The campus marked its most impressive research year to date for the fiscal year ending June 30, 2018. It logged $260 million in expenditures, including projects to develop hypersonic vehicles, further STEM education in East Tennessee and study Antarctica as a means of better understanding Mars. Federal funding accounted for $117.8 million of the first-generation students and students from diverse socioeconomic backgrounds. expenditures, with the remainder coming from institutional, state and local government, business, nonprofit and other funds. Federal agencies investing the most in UT research are the Department of Energy, $58.9 million; the National Science Foundation, $25.6 million; and the Department of Defense, $10.8 million.
Interim Vice Chancellor Hired
Tyvi Small began serving as interim vice chancellor for diversity and engagement in January. Small previously was executive director of talent management, diversity and community relations in UT’s Haslam College of Business. In his new role, Small will coordinate existing student success and diversity initiatives that support students, including those from underrepresented communities, veterans, students with disabilities, first-generation students and students from diverse socioeconomic backgrounds.
Fulbright Record Set
With a record-setting 19 students receiving US Fulbright Student Awards for 2018–2019, UT Knoxville was one of the nation’s top-producing Fulbright campuses. It ranked fourth among public research universities and 12th among all research universities, tying with Harvard University.
Second Phase of Student Union Opens
The second phase of the Student Union opened in January, marking an end to the largest construction project the campus has seen in decades. The 395,000-square-foot building, which took more than nine years to build, houses campus offices and services and serves as a welcome center for visitors. The building’s design incorporates many of the most-loved Volunteer traditions.

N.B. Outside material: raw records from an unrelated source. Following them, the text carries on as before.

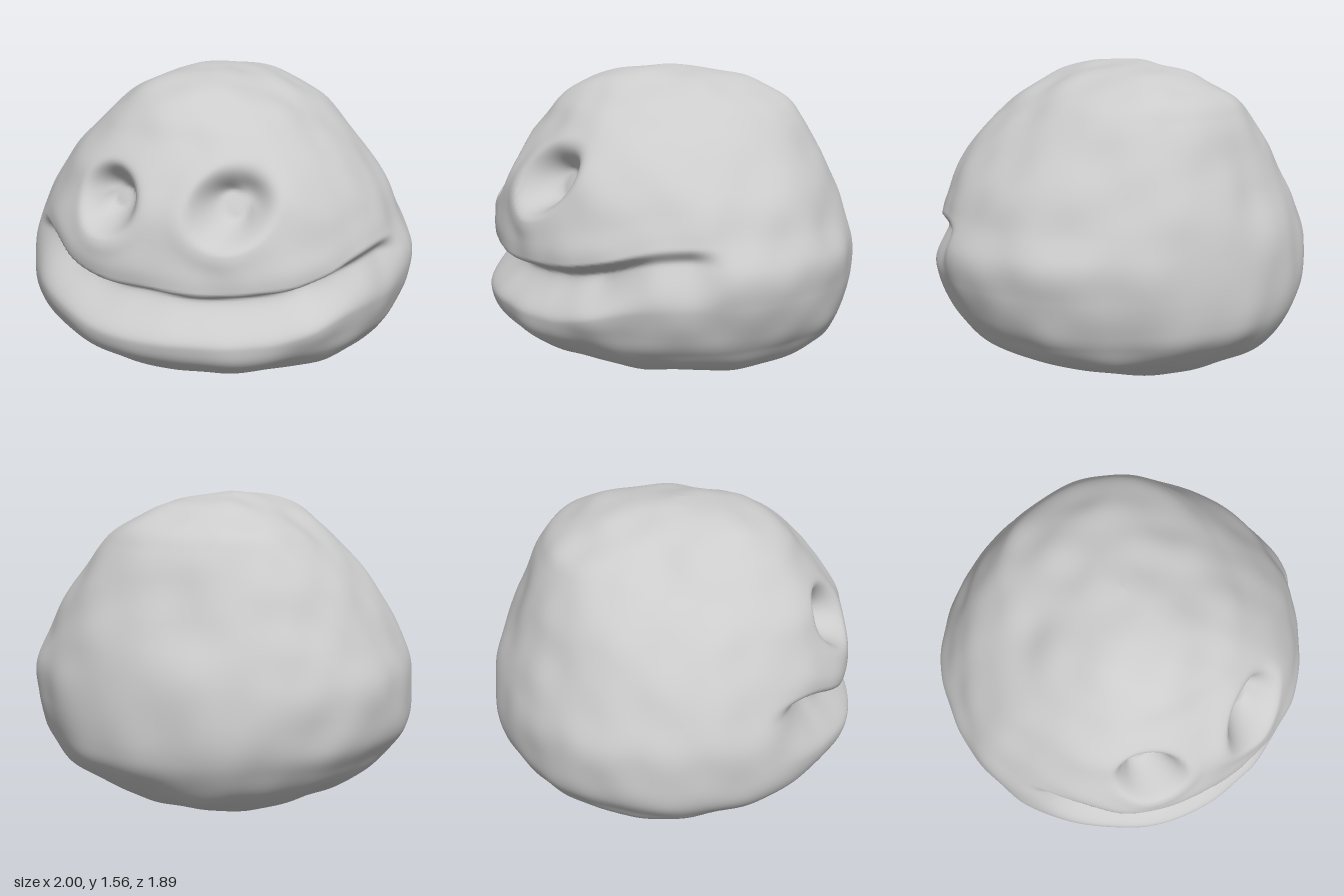
import * as THREE from 'three';

const { smoothstep } = THREE.MathUtils;

// Horizontal sections of the body: y, xMin, xMax, zMin, zMax
const SECTIONS = [
  [0.008, -0.1, -0.1, -0.15, -0.15],
  [0.015, -0.27, 0.05, -0.38, 0.15],
  [0.05, -0.48, 0.3, -0.57, 0.34],
  [0.12, -0.67, 0.57, -0.7, 0.53],
  [0.22, -0.84, 0.8, -0.82, 0.74],
  [0.32, -0.92, 0.89, -0.9, 0.88],
  [0.42, -0.98, 0.94, -0.93, 0.92],
  [0.55, -0.995, 0.98, -0.935, 0.935],
  [0.7, -0.98, 0.985, -0.92, 0.92],
  [0.85, -0.92, 0.91, -0.88, 0.91],
  [1.0, -0.84, 0.83, -0.81, 0.86],
  [1.15, -0.74, 0.71, -0.74, 0.78],
  [1.3, -0.6, 0.57, -0.67, 0.66],
  [1.4, -0.48, 0.45, -0.59, 0.57],
  [1.5, -0.3, 0.26, -0.4, 0.43],
  [1.548, -0.15, 0.09, -0.17, 0.23],
  [1.562, -0.03, -0.03, 0.05, 0.05],
];

// Eye sockets: centre, half width, half height, depth, direction of the sharp rim
const EYES = [
  { x: -0.27, y: 1.05, w: 0.165, h: 0.155, depth: 0.18, rim: [0.5, -0.87] },
  { x: 0.32, y: 1.06, w: 0.185, h: 0.175, depth: 0.18, rim: [-0.8, -0.6] },
];

const bump = (v, centre, width) => Math.exp(-(((v - centre) / width) ** 2));

// Outward offset from the mouth at angle a round the body (0 = front)
function mouthOffset(a, y) {
  const left = smoothstep(a, 0.55, 1.2);
  const right = smoothstep(-a, 0.15, 0.95);
  const line = 0.625 + 0.15 * right + 0.115 * left + 0.008 * Math.sin(9 * a + 2.5);
  const lip = 0.435 + 0.09 * right + 0.11 * left;
  const ends = smoothstep(a, -1.08, -0.6) * (1 - smoothstep(a, 1.3, 1.5));
  const depth = 0.13 - 0.07 * smoothstep(Math.abs(a), 0.8, 1.15);
  const groove = y > line
    ? 1 - smoothstep(y, line, line + 0.075)
    : smoothstep(y, lip, line);
  const lips = 0.025 * bump(y, lip - 0.03, 0.1) * (1 - left) + 0.01 * bump(y, line + 0.13, 0.07);
  return ends * (lips - depth * groove);
}

// Depth of the eye sockets, steeper along the rim direction
function eyeOffset(x, y, z) {
  if (z < 0) return 0;
  let offset = 0;
  for (const e of EYES) {
    const u = (x - e.x) / e.w;
    const v = (y - e.y) / e.h;
    const r = Math.hypot(u, v);
    const facing = (u * e.rim[0] + v * e.rim[1]) / Math.max(r, 0.001);
    const steep = smoothstep(facing, -0.6, 0.9);
    offset -= e.depth * (1 - smoothstep(r, 0.05 + 0.4 * steep, 1.15 - 0.1 * steep));
    offset += 0.012 * bump(r, 1.2, 0.3) * steep;
  }
  return offset;
}

// Hand-modelled unevenness: waves in directions spread over a sphere
const WAVES = Array.from({ length: 18 }, (_, k) => {
  const h = 1 - (2 * k + 1) / 18;
  const turn = k * 2.4;
  const s = Math.sqrt(1 - h * h);
  const order = (k * 7) % 18;
  return {
    dir: new THREE.Vector3(s * Math.cos(turn), h, s * Math.sin(turn)).multiplyScalar(6 + 1.5 * order),
    size: 0.0045 / (1 + 0.2 * order),
    phase: k * 1.7,
  };
});

function lumps(x, y, z) {
  return WAVES.reduce((sum, { dir, size, phase }) =>
    sum + size * Math.sin(dir.x * x + dir.y * y + dir.z * z + phase), 0);
}

function bodyGeometry(rows = 200, cols = 240) {
  const curve = (i, j) => new THREE.CatmullRomCurve3(
    SECTIONS.map((s) => new THREE.Vector3(s[0], s[i], s[j])), false, 'catmullrom', 0.5);
  const xCurve = curve(1, 2);
  const zCurve = curve(3, 4);
  const positions = [];
  const indices = [];

  for (let r = 0; r <= rows; r++) {
    const px = xCurve.getPoint(r / rows);
    const pz = zCurve.getPoint(r / rows);
    const y = px.x;
    const fullness = 0.03 * smoothstep(y, 0.75, 1.15);
    for (let c = 0; c < cols; c++) {
      const t = (c / cols) * Math.PI * 2;
      // The upper sections are slightly squarer than an ellipse
      const swell = 1 + fullness * Math.sin(2 * t) ** 2;
      let x = (px.y + px.z) / 2 + swell * Math.cos(t) * (px.z - px.y) / 2;
      let z = (pz.y + pz.z) / 2 + swell * Math.sin(t) * (pz.z - pz.y) / 2;
      const radius = Math.max(Math.hypot(x, z), 0.15);
      const eye = eyeOffset(x, y, z);
      const uneven = lumps(x, y, z);
      const push = 1 + (mouthOffset(Math.atan2(x, z), y) + uneven) / radius;
      x *= push;
      z = z * push + eye;
      positions.push(x, y + uneven * smoothstep(Math.abs(y - 0.78), 0.4, 0.75) * Math.sign(y - 0.78), z);
      if (r < rows) {
        const a = r * cols + c;
        const b = r * cols + (c + 1) % cols;
        indices.push(a, a + cols, b, b, a + cols, b + cols);
      }
    }
  }
  const geometry = new THREE.BufferGeometry();
  geometry.setAttribute('position', new THREE.Float32BufferAttribute(positions, 3));
  geometry.setIndex(indices);
  geometry.computeVertexNormals();
  return geometry;
}

export function createModel() {
  const group = new THREE.Group();
  group.name = 'roundCreature';
  const body = new THREE.Mesh(bodyGeometry(), new THREE.MeshStandardMaterial({ color: 0xcccccc }));
  body.name = 'bodyWithFace';
  group.add(body);
  return group;
}
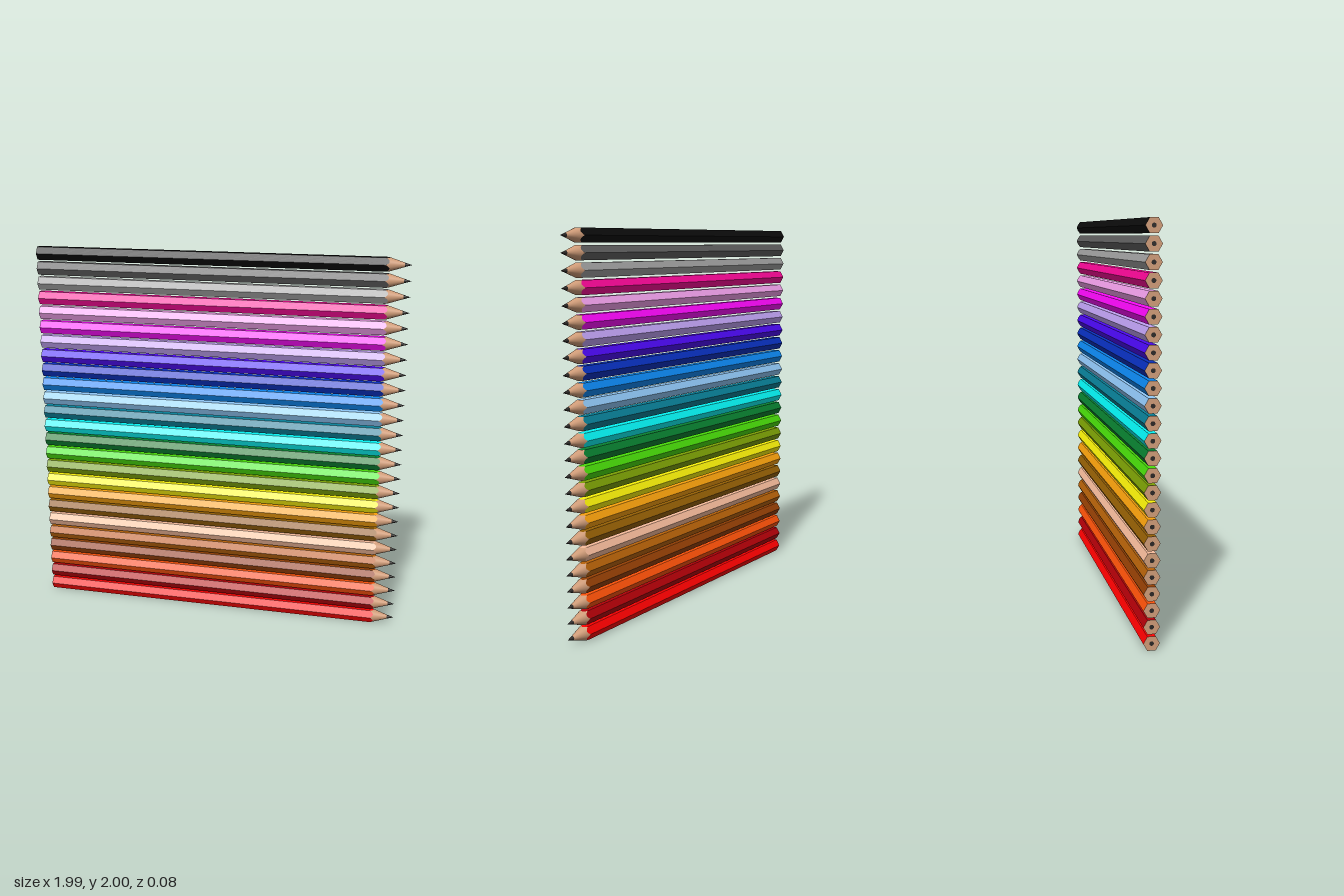
import * as THREE from 'three';

const R = 0.04;                       // hexagon corner radius
const APOTHEM = R * Math.cos(Math.PI / 6);
const BACK = -0.995, TIP = 0.995;     // pencil ends along x
const TAPER = 0.125;                  // cone length at the corner radius
const LEAD = 0.011;                   // lead radius
const SIDES = 36;                     // points around, six per flat face

// Pencil colours from bottom to top
const COLORS = [
  0xff0000, 0xb40008, 0xff5208, 0x964004, 0xb86208, 0xf8bc9c, 0x966004,
  0xfaa20c, 0xfaf208, 0x7ca004, 0x48dc08, 0x088030, 0x04f6f6, 0x088098,
  0x90c8f8, 0x0c88f2, 0x0830c0, 0x4c08f4, 0xc0a2f4, 0xfa08fa, 0xf4a2ee,
  0xfa0898, 0xa0a0a0, 0x606060, 0x0c0c0c,
];

// Radius of the hexagonal section at angle a (corners at a = 0, 60, ...)
const hex = (a) => {
  const third = Math.PI / 3;
  return APOTHEM / Math.cos((a % third) - third / 2);
};
const coneX = (r) => TIP - (r * TAPER) / R;

// Skin a series of rings; each ring maps an angle to [x, radius]
function loft(rings) {
  const pos = [], index = [];
  rings.forEach((ring) => {
    for (let j = 0; j < SIDES; j++) {
      const a = (j / SIDES) * Math.PI * 2;
      const [x, r] = ring(a);
      pos.push(x, r * Math.sin(a), r * Math.cos(a));
    }
  });
  for (let i = 0; i < rings.length - 1; i++) {
    for (let j = 0; j < SIDES; j++) {
      const k = (j + 1) % SIDES;
      const a = i * SIDES + j, b = i * SIDES + k;
      index.push(a, a + SIDES, b + SIDES, a, b + SIDES, b);
    }
  }
  const g = new THREE.BufferGeometry();
  g.setAttribute('position', new THREE.Float32BufferAttribute(pos, 3));
  g.setIndex(index);
  g.computeVertexNormals();
  return g;
}

export function createModel() {
  const model = new THREE.Group();
  model.name = 'pencilSet';

  const wood = new THREE.MeshStandardMaterial({ color: 0xd09c78 });
  const graphite = new THREE.MeshStandardMaterial({ color: 0x2a2624 });

  const backRim = (a) => [BACK, hex(a)];
  const cut = (a) => [coneX(hex(a)), hex(a)];     // scalloped sharpening line
  const leadStart = () => [coneX(LEAD), LEAD];
  const backCore = () => [BACK, LEAD];

  const bodyGeo = loft([backRim, cut]);
  const parts = [
    ['sharpenedWood', loft([cut, leadStart]), wood],
    ['leadTip', loft([leadStart, () => [TIP, 0.0005]]), graphite],
    ['woodEnd', loft([backCore, backRim]), wood],
    ['leadEnd', loft([() => [BACK, 0], backCore]), graphite],
  ];

  // Stack of identical pencils, one per colour
  const step = (2 - 2 * APOTHEM) / (COLORS.length - 1);
  COLORS.forEach((color, i) => {
    const pencil = new THREE.Group();
    pencil.name = `pencil${i + 1}`;
    const paint = new THREE.MeshStandardMaterial({ color, flatShading: true });
    [['paintedBody', bodyGeo, paint], ...parts].forEach(([name, geo, mat]) => {
      const mesh = new THREE.Mesh(geo, mat);
      mesh.name = name;
      pencil.add(mesh);
    });
    pencil.position.y = APOTHEM + i * step;
    model.add(pencil);
  });
  return model;
}
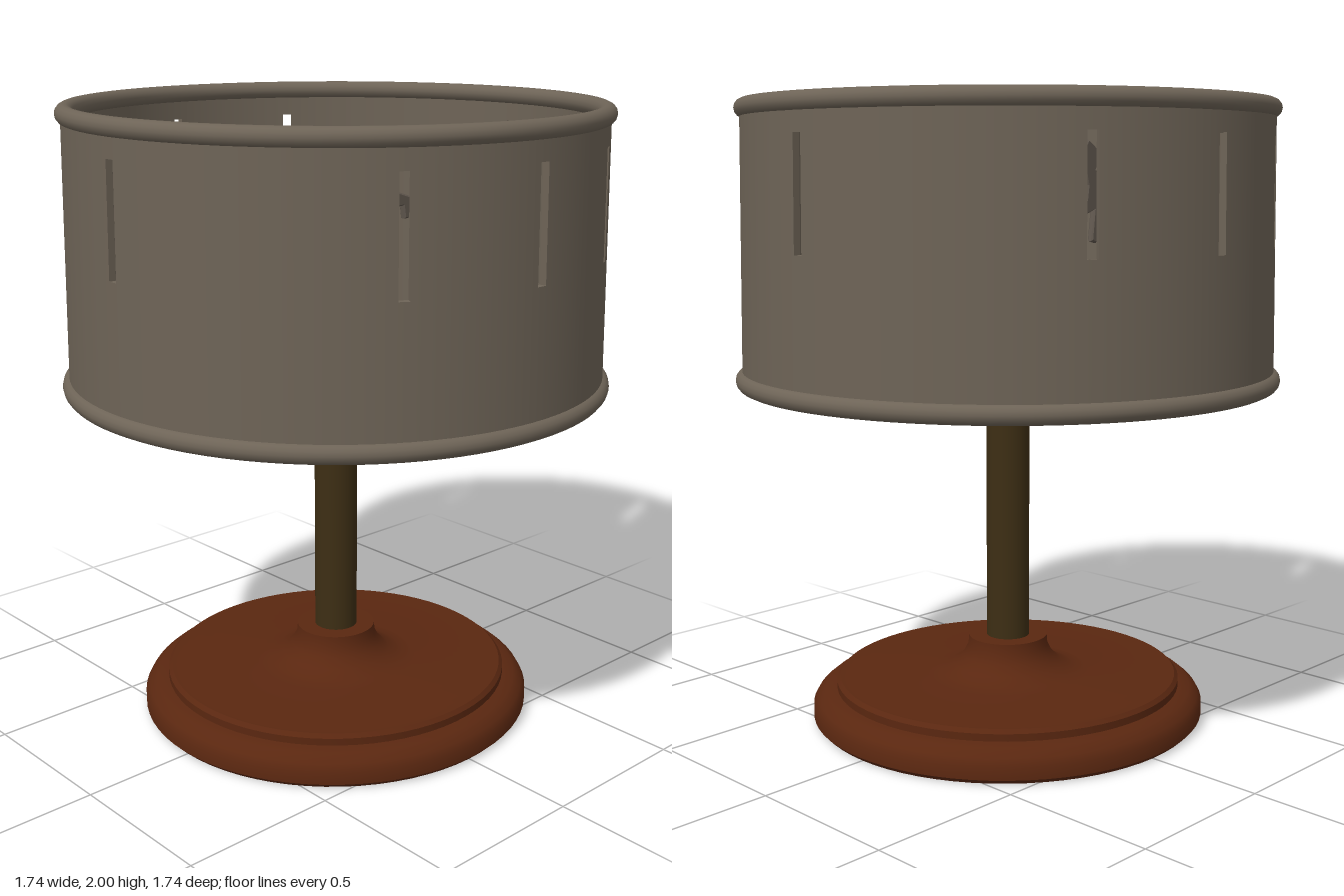
import * as THREE from 'three';
import { toCreasedNormals } from 'three/addons/utils/BufferGeometryUtils.js';

const material = (name, color, side = THREE.FrontSide) => {
  const m = new THREE.MeshStandardMaterial({ color, side });
  m.name = name;
  return m;
};

// Box bent round the y axis: x becomes the angle, z the wall thickness
function bentPanel(a0, a1, y0, y1, radiusAt, thickness) {
  const n = Math.max(1, Math.ceil((a1 - a0) / 0.05));
  const g = new THREE.BoxGeometry(a1 - a0, y1 - y0, thickness, n, 1, 1);
  const p = g.attributes.position, nor = g.attributes.normal;
  const axis = new THREE.Vector3(0, 1, 0), v = new THREE.Vector3();
  for (let i = 0; i < p.count; i++) {
    const a = p.getX(i) + (a0 + a1) / 2;
    const y = p.getY(i) + (y0 + y1) / 2;
    const r = radiusAt(y) - thickness / 2 + p.getZ(i);
    p.setXYZ(i, Math.sin(a) * r, y, Math.cos(a) * r);
    v.fromBufferAttribute(nor, i).applyAxisAngle(axis, a);
    nor.setXYZ(i, v.x, v.y, v.z);
  }
  return g;
}

// Animal outlines in a unit box, facing +x
const WALKING = [
  [0, 0.42], [0.05, 0.62], [0.16, 0.74], [0.32, 0.72], [0.48, 0.71], [0.58, 0.84], [0.7, 0.94], [0.8, 1],
  [0.85, 0.92], [0.93, 0.82], [1, 0.7], [0.95, 0.64], [0.84, 0.7], [0.8, 0.56], [0.82, 0.42], [0.95, 0.3],
  [0.9, 0.08], [0.84, 0.1], [0.84, 0.27], [0.7, 0.32], [0.74, 0.02], [0.66, 0], [0.6, 0.34], [0.42, 0.36],
  [0.3, 0.34], [0.22, 0.22], [0.3, 0.03], [0.2, 0.01], [0.12, 0.22], [0.14, 0.42], [0.09, 0.52], [0.06, 0.35],
];
const REARING = [
  [0, 0.42], [0.1, 0.4], [0.2, 0.47], [0.3, 0.5], [0.32, 0.68], [0.26, 0.78], [0.34, 0.94], [0.5, 1],
  [0.68, 0.97], [0.82, 0.88], [0.92, 0.74], [0.84, 0.7], [0.74, 0.74], [0.72, 0.6], [0.8, 0.46], [0.98, 0.4],
  [0.96, 0.2], [0.9, 0.2], [0.88, 0.32], [0.72, 0.32], [0.7, 0.18], [0.8, 0.02], [0.7, 0], [0.6, 0.16],
  [0.56, 0.3], [0.44, 0.22], [0.46, 0.03], [0.36, 0.02], [0.32, 0.2], [0.34, 0.38], [0.2, 0.36], [0.08, 0.32],
];

function cutout(points, x0, x1, flip) {
  const pts = points.map(([u, v]) => new THREE.Vector2(
    x0 + (flip ? 1 - u : u) * (x1 - x0), 1.54 + v * 0.35));
  const g = new THREE.ExtrudeGeometry(new THREE.Shape(pts), {
    depth: 0.012, bevelEnabled: true, bevelThickness: 0.006, bevelSize: 0.005, bevelOffset: -0.005, bevelSegments: 1,
  });
  return g.translate(0, 0, -0.006);
}

export function createModel() {
  const group = new THREE.Group();
  const tin = material('aged tin', 0x6e6457);
  const card = material('tan floor', 0x8e806c);
  const figure = material('figure grey', 0x625950);
  const brass = material('dark brass', 0x3d2e14);
  const wood = material('red brown wood', 0x5a2710);
  const add = (name, geometry, mat, parent = group) => {
    const m = new THREE.Mesh(geometry, mat);
    m.name = name;
    parent.add(m);
    return m;
  };
  const lathe = (pts, angle = 0.6) => toCreasedNormals(
    new THREE.LatheGeometry(pts.map(([x, y]) => new THREE.Vector2(x, y)), 72), angle);

  // Turned base with a flared collar
  const base = add('base', lathe([
    [0, 0], [0.635, 0], [0.65, 0.015], [0.65, 0.055], [0.637, 0.078], [0.61, 0.1], [0.572, 0.105],
    [0.572, 0.128], [0.56, 0.14], [0.27, 0.14], [0.225, 0.148], [0.18, 0.168], [0.15, 0.196],
    [0.133, 0.23], [0.13, 0.262], [0, 0.262],
  ]), wood);
  base.scale.z = 0.98;

  // Pole and the flange beneath the drum
  add('pole', new THREE.CylinderGeometry(0.07, 0.07, 0.87, 40).translate(0, 0.685, 0), brass);
  add('flange', new THREE.CylinderGeometry(0.14, 0.14, 0.008, 40).translate(0, 1.102, 0), brass);

  // Drum floor: tin underside, tan top
  const drum = new THREE.Group();
  drum.name = 'drum';
  group.add(drum);
  add('drumUnderside', new THREE.CylinderGeometry(0.84, 0.84, 0.02, 96).translate(0, 1.115, 0), tin, drum);
  add('drumFloor', new THREE.CylinderGeometry(0.822, 0.822, 0.008, 96).translate(0, 1.13, 0), card, drum);

  // Drum wall, pierced by eight viewing slots
  const radiusAt = (y) => 0.847 - (y - 1.13) * 0.015;
  const slots = [0, 30, 90, 150, 180, 210, 270, 330].map((d) => THREE.MathUtils.degToRad(d));
  const half = 0.02;
  slots.forEach((a, i) => {
    const next = i + 1 < slots.length ? slots[i + 1] : Math.PI * 2;
    add('wallPanel', bentPanel(a + half, next - half, 1.12, 1.98, radiusAt, 0.022), tin, drum);
    add('wallBelowSlot', bentPanel(a - half, a + half, 1.12, 1.545, radiusAt, 0.022), tin, drum);
    add('wallAboveSlot', bentPanel(a - half, a + half, 1.885, 1.98, radiusAt, 0.022), tin, drum);
  });

  // Rolled rims
  const rim = (name, radius, y, tube, squash) => {
    const g = new THREE.TorusGeometry(radius, tube, 14, 96).rotateX(Math.PI / 2);
    add(name, g.scale(1, squash, 1).translate(0, y, 0), tin, drum);
  };
  rim('topRim', 0.823, 1.971, 0.029, 1);
  rim('bottomRim', 0.838, 1.132, 0.03, 1);

  // Flat animal figures inside the drum
  const figures = new THREE.Group();
  figures.name = 'figures';
  group.add(figures);
  [
    [WALKING, -0.68, -0.34, 0.03, false], [REARING, -0.33, -0.06, 0.03, false],
    [REARING, -0.05, 0.3, 0.03, false], [WALKING, 0.32, 0.63, 0.035, true],
    [WALKING, -0.72, -0.4, -0.025, false], [WALKING, 0.42, 0.71, -0.02, true],
  ].forEach(([outline, x0, x1, z, flip]) => {
    add('animalFigure', cutout(outline, x0, x1, flip), figure, figures).position.z = z;
  });
  return group;
}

One of the most striking: the torch sculpture that hangs from the ceiling and includes 319 glass flames handblown by Knoxville artist Matthew Cummings of Pretentious Glass Company. At night, the lighted sculpture can be seen from Cumberland Avenue.